Cleaning for cultural preservation

Old, but clean

A lot of time and expense goes into the restoration of histo rically valuable cultural artifacts. The first step in the preser vation process generally involves the careful cleaning of the surfaces to be restored. Very old materials, and open questions regarding the mix of material and dirt, make it difficult to choose the appropriate cleaning technology. Decades of restoration  experience can compensate for this lack of information. An attempt at restoration that fails, however, is usually also the final attempt.

More recently, works of art that are less than 50 years old have become candidates for restoration. These works are made out of materials such as plastic, and no experience has been gained until now in how they can be restored. There is a growing need to develop techniques in this area, and it is here that the experience of the member institutes of Fraunhofer Cleaning can provide the requisite building blocks, through their work in the development of modern materials as well as their comprehensive analytical capabilities.

Clean and durable

In the past, cultural artifacts have often been restored and cleaned several times. Cleaning often led subsequently to an accelerated deterioration of the materials, caused by chemical changes to the surface, precipitated by the cleaning itself or by cleaning chemicals that could not be entirely removed. A unique combination of expertise in almost all methods of cleaning technology and surface analysis is further complimented by wide-ranging experience in the development and modification of materials, and in surface treatment, to provide excellent opportunities for interdisciplinary work on restoration issues.

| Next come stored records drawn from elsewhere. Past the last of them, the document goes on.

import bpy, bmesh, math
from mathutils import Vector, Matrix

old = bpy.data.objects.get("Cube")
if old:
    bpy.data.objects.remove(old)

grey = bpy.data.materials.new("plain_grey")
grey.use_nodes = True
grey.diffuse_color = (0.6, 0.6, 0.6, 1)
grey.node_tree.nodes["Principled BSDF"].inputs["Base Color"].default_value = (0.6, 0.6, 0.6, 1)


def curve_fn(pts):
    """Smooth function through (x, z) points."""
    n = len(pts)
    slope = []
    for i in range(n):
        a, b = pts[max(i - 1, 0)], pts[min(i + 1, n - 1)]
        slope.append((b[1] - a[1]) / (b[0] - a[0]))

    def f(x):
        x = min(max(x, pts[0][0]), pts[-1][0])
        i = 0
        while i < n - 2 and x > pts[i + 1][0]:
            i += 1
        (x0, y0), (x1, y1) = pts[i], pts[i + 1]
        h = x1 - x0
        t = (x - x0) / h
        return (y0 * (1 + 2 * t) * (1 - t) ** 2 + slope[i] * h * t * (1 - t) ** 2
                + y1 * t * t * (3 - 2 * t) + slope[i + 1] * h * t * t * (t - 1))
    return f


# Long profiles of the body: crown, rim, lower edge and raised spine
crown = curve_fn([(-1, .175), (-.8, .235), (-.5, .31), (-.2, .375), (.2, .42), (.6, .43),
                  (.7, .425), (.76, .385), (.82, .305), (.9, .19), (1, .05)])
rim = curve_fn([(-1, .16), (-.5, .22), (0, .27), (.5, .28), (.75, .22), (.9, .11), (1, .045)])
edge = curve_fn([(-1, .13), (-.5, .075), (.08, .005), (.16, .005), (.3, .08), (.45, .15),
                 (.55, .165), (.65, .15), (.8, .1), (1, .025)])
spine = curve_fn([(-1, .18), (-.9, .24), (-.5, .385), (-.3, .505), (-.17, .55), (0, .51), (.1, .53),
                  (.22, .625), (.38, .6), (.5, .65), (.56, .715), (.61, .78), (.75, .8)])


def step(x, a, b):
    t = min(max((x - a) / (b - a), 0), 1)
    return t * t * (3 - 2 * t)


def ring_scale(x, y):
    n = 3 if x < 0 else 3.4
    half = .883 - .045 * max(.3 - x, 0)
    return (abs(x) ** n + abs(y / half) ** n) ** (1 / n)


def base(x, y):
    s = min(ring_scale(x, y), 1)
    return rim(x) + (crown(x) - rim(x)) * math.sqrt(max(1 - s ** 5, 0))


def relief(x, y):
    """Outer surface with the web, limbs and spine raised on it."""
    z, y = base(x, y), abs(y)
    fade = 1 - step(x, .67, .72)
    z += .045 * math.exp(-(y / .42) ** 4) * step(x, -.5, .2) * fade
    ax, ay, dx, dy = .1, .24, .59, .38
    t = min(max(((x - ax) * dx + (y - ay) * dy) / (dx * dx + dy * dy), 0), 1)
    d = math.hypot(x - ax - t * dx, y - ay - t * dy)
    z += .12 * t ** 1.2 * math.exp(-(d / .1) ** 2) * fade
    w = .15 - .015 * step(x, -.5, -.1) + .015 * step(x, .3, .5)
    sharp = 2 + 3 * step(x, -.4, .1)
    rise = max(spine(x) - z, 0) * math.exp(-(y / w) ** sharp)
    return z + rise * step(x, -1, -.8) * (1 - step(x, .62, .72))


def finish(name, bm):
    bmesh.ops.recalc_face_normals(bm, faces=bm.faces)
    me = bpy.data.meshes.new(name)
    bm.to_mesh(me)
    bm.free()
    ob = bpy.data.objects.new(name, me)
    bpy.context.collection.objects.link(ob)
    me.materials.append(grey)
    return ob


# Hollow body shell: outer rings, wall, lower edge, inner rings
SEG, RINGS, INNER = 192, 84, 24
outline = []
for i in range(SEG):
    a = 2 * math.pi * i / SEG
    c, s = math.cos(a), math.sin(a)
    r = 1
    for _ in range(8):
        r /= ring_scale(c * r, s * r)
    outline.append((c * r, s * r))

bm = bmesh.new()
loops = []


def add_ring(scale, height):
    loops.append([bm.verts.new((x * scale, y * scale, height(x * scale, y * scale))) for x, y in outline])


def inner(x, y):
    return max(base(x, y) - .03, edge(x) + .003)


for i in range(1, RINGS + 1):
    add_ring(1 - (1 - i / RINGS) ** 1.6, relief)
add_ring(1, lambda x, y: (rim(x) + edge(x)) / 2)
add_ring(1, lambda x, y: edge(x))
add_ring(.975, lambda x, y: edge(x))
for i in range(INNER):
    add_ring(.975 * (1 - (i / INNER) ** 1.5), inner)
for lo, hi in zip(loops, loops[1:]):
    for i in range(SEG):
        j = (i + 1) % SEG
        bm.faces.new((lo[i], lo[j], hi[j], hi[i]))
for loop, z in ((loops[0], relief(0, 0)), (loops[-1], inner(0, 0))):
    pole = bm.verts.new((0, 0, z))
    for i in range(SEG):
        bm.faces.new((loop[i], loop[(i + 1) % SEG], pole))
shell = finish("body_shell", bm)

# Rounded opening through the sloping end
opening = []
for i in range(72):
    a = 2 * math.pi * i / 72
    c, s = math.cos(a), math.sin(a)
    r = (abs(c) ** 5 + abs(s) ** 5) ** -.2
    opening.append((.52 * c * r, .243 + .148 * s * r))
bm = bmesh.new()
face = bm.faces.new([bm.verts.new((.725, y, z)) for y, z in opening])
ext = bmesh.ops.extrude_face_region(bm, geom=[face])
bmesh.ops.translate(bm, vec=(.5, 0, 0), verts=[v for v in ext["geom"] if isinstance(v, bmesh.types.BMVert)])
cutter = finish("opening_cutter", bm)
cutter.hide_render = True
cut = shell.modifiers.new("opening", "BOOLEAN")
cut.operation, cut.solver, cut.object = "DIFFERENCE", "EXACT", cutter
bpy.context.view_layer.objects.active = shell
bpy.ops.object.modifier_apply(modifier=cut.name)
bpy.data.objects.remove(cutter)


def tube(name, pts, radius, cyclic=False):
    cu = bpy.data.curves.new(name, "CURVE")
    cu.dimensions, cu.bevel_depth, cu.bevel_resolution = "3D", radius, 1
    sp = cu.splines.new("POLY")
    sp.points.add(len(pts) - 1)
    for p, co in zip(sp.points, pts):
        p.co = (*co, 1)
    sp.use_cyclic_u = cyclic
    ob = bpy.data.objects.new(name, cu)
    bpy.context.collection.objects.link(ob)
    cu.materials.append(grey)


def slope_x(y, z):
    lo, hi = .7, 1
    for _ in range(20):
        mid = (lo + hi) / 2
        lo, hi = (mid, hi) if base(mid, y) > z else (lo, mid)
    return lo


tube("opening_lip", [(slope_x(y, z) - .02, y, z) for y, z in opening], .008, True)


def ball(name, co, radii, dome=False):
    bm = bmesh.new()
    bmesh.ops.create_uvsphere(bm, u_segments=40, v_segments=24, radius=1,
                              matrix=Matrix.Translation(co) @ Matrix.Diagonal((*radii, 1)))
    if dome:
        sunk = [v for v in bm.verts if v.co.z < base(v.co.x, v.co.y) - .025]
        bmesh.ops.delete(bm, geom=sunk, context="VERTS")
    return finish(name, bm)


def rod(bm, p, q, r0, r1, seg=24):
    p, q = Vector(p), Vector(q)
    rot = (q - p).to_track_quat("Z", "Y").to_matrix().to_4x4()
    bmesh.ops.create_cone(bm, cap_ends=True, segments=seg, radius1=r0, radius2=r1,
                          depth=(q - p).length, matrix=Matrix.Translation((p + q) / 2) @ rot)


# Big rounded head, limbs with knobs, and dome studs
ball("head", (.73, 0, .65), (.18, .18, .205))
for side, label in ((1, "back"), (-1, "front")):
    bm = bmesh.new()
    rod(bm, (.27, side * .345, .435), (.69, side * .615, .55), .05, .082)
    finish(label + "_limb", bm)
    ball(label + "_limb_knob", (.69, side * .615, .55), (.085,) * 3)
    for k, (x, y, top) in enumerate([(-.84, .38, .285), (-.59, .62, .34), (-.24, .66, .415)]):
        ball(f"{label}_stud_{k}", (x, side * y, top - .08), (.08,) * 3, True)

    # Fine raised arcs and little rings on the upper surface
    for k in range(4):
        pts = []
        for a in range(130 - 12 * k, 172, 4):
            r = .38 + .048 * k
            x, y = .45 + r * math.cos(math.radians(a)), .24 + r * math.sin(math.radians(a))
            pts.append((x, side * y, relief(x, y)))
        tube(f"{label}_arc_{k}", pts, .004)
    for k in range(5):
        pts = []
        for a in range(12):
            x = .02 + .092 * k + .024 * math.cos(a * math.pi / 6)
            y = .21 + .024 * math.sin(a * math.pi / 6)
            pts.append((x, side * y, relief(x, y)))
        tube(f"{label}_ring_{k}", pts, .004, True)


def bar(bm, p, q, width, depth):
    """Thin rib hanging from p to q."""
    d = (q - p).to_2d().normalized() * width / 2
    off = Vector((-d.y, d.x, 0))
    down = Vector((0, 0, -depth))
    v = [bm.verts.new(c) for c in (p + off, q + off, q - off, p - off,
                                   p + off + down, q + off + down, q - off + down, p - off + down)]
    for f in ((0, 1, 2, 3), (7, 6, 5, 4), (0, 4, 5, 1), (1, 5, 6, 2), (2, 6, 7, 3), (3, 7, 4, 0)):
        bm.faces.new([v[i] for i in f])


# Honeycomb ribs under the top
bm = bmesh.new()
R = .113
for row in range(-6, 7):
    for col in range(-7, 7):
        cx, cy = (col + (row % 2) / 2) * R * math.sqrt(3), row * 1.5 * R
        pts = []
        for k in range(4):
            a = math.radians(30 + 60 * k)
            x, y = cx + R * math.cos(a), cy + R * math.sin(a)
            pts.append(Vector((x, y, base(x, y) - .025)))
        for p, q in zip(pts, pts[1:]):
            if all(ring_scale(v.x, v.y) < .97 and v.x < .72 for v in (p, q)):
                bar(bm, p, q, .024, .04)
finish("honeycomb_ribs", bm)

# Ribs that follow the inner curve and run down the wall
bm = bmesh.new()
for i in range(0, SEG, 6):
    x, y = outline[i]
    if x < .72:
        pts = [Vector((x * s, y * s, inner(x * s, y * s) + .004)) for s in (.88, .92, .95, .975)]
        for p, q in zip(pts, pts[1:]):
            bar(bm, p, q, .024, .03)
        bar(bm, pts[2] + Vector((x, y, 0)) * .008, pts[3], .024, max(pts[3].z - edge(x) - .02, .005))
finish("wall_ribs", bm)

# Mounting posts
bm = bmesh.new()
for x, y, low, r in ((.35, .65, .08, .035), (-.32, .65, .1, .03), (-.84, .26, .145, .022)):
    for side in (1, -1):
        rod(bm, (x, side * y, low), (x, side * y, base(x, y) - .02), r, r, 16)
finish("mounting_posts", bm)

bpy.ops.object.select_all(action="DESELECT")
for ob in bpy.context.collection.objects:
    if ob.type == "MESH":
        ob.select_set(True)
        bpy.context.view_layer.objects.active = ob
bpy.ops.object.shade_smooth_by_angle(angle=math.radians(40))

Main areas of focus

• Analysis

• Blasting techniques

• Special methods